Could you copy every line of the data that contains "return"?

== PROVIDED RECORDS ==
=== Begin Enclosure ===

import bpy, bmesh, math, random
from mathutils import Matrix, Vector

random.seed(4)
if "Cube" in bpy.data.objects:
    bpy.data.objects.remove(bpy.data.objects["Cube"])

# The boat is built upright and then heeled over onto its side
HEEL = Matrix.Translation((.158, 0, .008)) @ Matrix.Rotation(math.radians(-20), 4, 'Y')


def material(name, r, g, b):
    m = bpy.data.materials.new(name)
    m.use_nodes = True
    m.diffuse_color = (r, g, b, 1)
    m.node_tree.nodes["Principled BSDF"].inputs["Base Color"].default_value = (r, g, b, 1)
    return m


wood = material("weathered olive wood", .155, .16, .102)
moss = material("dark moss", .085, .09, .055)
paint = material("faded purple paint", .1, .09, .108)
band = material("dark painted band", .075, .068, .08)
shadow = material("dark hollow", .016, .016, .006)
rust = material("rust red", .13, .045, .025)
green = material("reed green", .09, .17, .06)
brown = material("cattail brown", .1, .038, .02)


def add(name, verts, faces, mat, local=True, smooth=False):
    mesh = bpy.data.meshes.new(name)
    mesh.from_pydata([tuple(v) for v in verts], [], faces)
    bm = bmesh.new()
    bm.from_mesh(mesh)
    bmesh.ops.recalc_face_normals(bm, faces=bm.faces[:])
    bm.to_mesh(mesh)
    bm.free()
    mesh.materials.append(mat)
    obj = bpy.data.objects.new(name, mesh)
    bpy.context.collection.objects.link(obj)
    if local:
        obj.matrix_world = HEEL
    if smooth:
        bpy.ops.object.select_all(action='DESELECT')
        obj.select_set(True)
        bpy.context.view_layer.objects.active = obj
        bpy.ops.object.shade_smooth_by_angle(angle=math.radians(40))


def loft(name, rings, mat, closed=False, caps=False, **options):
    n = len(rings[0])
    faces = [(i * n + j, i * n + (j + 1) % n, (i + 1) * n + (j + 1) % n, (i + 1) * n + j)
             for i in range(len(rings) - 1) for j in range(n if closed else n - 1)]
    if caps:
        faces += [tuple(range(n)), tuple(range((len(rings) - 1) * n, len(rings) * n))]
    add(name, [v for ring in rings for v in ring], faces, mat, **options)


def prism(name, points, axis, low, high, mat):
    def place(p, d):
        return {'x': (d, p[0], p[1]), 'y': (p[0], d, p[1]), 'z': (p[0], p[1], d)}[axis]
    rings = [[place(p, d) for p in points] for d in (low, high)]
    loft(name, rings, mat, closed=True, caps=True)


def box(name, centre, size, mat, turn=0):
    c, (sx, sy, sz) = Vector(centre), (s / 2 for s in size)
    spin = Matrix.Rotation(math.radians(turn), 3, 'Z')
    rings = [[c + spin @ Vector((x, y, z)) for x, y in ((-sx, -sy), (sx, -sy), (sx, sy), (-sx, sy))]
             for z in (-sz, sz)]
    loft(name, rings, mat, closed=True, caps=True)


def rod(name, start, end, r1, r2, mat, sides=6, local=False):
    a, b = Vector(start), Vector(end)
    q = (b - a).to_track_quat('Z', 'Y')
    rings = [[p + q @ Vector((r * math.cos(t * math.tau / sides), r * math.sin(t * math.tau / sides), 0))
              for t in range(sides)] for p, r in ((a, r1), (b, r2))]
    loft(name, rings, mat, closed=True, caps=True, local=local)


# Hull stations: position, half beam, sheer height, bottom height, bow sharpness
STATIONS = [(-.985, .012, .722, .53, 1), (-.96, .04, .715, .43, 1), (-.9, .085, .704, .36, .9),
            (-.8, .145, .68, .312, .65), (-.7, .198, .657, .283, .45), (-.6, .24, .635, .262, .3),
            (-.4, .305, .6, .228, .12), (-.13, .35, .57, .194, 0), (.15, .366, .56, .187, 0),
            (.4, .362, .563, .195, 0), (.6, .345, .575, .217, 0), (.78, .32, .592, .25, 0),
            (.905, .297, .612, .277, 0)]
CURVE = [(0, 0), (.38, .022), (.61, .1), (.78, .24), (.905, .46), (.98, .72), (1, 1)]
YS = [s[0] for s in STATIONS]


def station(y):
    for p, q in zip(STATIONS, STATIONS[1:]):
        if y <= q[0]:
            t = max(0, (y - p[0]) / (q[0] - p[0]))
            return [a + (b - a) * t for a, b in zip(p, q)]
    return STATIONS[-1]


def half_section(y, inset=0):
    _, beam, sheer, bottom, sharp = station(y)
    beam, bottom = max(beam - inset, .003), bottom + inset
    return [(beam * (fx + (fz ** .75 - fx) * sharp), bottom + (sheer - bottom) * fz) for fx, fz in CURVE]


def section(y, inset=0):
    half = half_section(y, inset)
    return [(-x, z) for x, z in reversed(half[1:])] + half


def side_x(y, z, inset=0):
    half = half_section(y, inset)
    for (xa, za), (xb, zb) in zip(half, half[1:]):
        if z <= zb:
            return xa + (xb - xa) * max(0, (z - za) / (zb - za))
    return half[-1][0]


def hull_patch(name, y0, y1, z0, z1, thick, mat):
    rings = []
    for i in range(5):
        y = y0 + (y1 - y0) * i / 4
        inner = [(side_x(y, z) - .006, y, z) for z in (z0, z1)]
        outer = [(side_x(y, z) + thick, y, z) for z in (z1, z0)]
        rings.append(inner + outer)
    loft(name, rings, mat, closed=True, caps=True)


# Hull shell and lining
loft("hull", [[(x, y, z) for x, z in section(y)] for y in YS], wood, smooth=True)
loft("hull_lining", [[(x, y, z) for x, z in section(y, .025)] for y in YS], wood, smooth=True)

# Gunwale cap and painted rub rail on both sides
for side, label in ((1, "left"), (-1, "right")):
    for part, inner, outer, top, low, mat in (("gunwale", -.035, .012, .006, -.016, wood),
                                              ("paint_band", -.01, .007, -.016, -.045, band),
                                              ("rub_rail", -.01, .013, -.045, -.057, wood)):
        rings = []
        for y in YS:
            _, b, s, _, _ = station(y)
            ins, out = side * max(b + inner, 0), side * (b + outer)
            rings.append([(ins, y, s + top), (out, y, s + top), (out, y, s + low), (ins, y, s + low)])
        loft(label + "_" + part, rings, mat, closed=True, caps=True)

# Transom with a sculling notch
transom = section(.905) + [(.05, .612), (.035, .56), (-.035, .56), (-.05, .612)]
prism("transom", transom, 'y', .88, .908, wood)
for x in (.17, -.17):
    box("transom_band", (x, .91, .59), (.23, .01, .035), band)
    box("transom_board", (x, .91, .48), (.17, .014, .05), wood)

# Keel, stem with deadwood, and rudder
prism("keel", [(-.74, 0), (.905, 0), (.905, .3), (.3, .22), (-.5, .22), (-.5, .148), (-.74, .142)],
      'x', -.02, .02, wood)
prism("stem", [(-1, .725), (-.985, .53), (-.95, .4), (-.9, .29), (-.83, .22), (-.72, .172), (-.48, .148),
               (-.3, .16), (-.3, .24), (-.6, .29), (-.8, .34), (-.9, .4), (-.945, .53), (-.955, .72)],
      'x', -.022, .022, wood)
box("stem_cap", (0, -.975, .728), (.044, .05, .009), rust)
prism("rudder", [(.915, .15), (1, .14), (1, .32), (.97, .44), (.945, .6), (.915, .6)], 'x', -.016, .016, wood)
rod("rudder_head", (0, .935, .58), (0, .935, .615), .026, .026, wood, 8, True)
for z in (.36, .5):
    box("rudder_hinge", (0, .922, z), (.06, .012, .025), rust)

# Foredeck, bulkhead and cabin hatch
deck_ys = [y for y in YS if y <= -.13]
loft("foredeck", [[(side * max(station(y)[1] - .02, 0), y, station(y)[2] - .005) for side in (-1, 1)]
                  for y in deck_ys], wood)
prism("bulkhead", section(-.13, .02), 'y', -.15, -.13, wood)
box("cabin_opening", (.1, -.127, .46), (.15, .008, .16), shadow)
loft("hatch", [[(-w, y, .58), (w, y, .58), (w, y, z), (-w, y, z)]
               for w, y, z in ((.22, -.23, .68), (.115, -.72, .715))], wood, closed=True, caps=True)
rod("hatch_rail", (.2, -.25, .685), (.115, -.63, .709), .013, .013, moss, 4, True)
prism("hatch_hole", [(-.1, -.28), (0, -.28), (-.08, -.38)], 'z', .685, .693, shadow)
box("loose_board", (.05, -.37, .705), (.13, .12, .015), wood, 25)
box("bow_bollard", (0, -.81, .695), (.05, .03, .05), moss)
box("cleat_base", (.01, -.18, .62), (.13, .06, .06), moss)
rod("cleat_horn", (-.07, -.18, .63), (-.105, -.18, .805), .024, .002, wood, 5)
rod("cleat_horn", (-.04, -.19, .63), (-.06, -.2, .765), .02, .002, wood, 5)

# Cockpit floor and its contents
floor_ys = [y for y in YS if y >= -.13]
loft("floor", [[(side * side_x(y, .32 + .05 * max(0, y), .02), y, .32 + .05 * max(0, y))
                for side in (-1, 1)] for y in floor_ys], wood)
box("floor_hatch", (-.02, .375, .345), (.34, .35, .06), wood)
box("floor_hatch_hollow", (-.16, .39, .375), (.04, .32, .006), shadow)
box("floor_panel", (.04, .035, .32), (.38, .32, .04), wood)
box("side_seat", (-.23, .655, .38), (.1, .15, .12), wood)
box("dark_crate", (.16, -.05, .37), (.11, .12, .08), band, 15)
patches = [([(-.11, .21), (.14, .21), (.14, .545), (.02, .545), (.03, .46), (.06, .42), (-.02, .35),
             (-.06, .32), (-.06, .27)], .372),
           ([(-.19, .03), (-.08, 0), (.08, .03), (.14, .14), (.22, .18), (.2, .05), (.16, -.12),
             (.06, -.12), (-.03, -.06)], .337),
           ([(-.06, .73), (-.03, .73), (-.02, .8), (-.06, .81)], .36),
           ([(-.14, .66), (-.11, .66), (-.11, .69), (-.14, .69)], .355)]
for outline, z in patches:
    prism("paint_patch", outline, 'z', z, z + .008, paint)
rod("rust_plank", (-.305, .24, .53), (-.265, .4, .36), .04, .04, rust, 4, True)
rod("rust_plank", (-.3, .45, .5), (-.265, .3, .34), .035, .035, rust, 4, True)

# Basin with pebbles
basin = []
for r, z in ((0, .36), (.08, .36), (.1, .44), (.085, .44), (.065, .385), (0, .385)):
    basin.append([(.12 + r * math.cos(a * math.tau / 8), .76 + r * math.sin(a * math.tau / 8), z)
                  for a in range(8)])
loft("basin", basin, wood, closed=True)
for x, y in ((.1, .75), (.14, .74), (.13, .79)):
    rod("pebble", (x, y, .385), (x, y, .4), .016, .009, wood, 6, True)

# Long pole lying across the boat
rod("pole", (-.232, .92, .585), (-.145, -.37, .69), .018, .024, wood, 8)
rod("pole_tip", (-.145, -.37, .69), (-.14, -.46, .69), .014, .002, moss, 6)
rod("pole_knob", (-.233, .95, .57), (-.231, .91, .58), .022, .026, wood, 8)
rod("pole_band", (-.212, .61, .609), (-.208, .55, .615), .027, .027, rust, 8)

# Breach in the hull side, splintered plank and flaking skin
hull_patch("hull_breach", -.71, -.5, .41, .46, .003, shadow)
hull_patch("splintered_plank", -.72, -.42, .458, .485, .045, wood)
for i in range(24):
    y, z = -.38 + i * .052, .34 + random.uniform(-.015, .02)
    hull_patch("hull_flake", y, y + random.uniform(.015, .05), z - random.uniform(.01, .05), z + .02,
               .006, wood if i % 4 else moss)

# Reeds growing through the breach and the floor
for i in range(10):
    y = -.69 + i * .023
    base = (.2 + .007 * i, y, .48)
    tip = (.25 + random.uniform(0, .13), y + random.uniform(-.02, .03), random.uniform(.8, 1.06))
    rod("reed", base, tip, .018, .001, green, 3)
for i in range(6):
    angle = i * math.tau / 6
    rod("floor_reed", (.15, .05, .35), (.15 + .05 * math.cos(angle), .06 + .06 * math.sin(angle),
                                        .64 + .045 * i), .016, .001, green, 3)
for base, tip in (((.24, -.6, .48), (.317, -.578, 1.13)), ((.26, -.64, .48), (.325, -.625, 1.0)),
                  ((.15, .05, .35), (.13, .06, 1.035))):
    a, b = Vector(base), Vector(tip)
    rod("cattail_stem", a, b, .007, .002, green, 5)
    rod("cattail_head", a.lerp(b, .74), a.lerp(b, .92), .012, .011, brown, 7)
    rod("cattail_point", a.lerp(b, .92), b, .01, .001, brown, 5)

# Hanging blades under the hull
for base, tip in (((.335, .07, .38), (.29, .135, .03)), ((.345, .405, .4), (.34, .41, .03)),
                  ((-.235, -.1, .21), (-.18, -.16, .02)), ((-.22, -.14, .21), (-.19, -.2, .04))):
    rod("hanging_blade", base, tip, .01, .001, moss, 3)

=== End Enclosure ===

== WORKED SOLUTION ==
    return m
        return {'x': (d, p[0], p[1]), 'y': (p[0], d, p[1]), 'z': (p[0], p[1], d)}[axis]
            return [a + (b - a) * t for a, b in zip(p, q)]
    return STATIONS[-1]
    return [(beam * (fx + (fz ** .75 - fx) * sharp), bottom + (sheer - bottom) * fz) for fx, fz in CURVE]
    return [(-x, z) for x, z in reversed(half[1:])] + half
            return xa + (xb - xa) * max(0, (z - za) / (zb - za))
    return half[-1][0]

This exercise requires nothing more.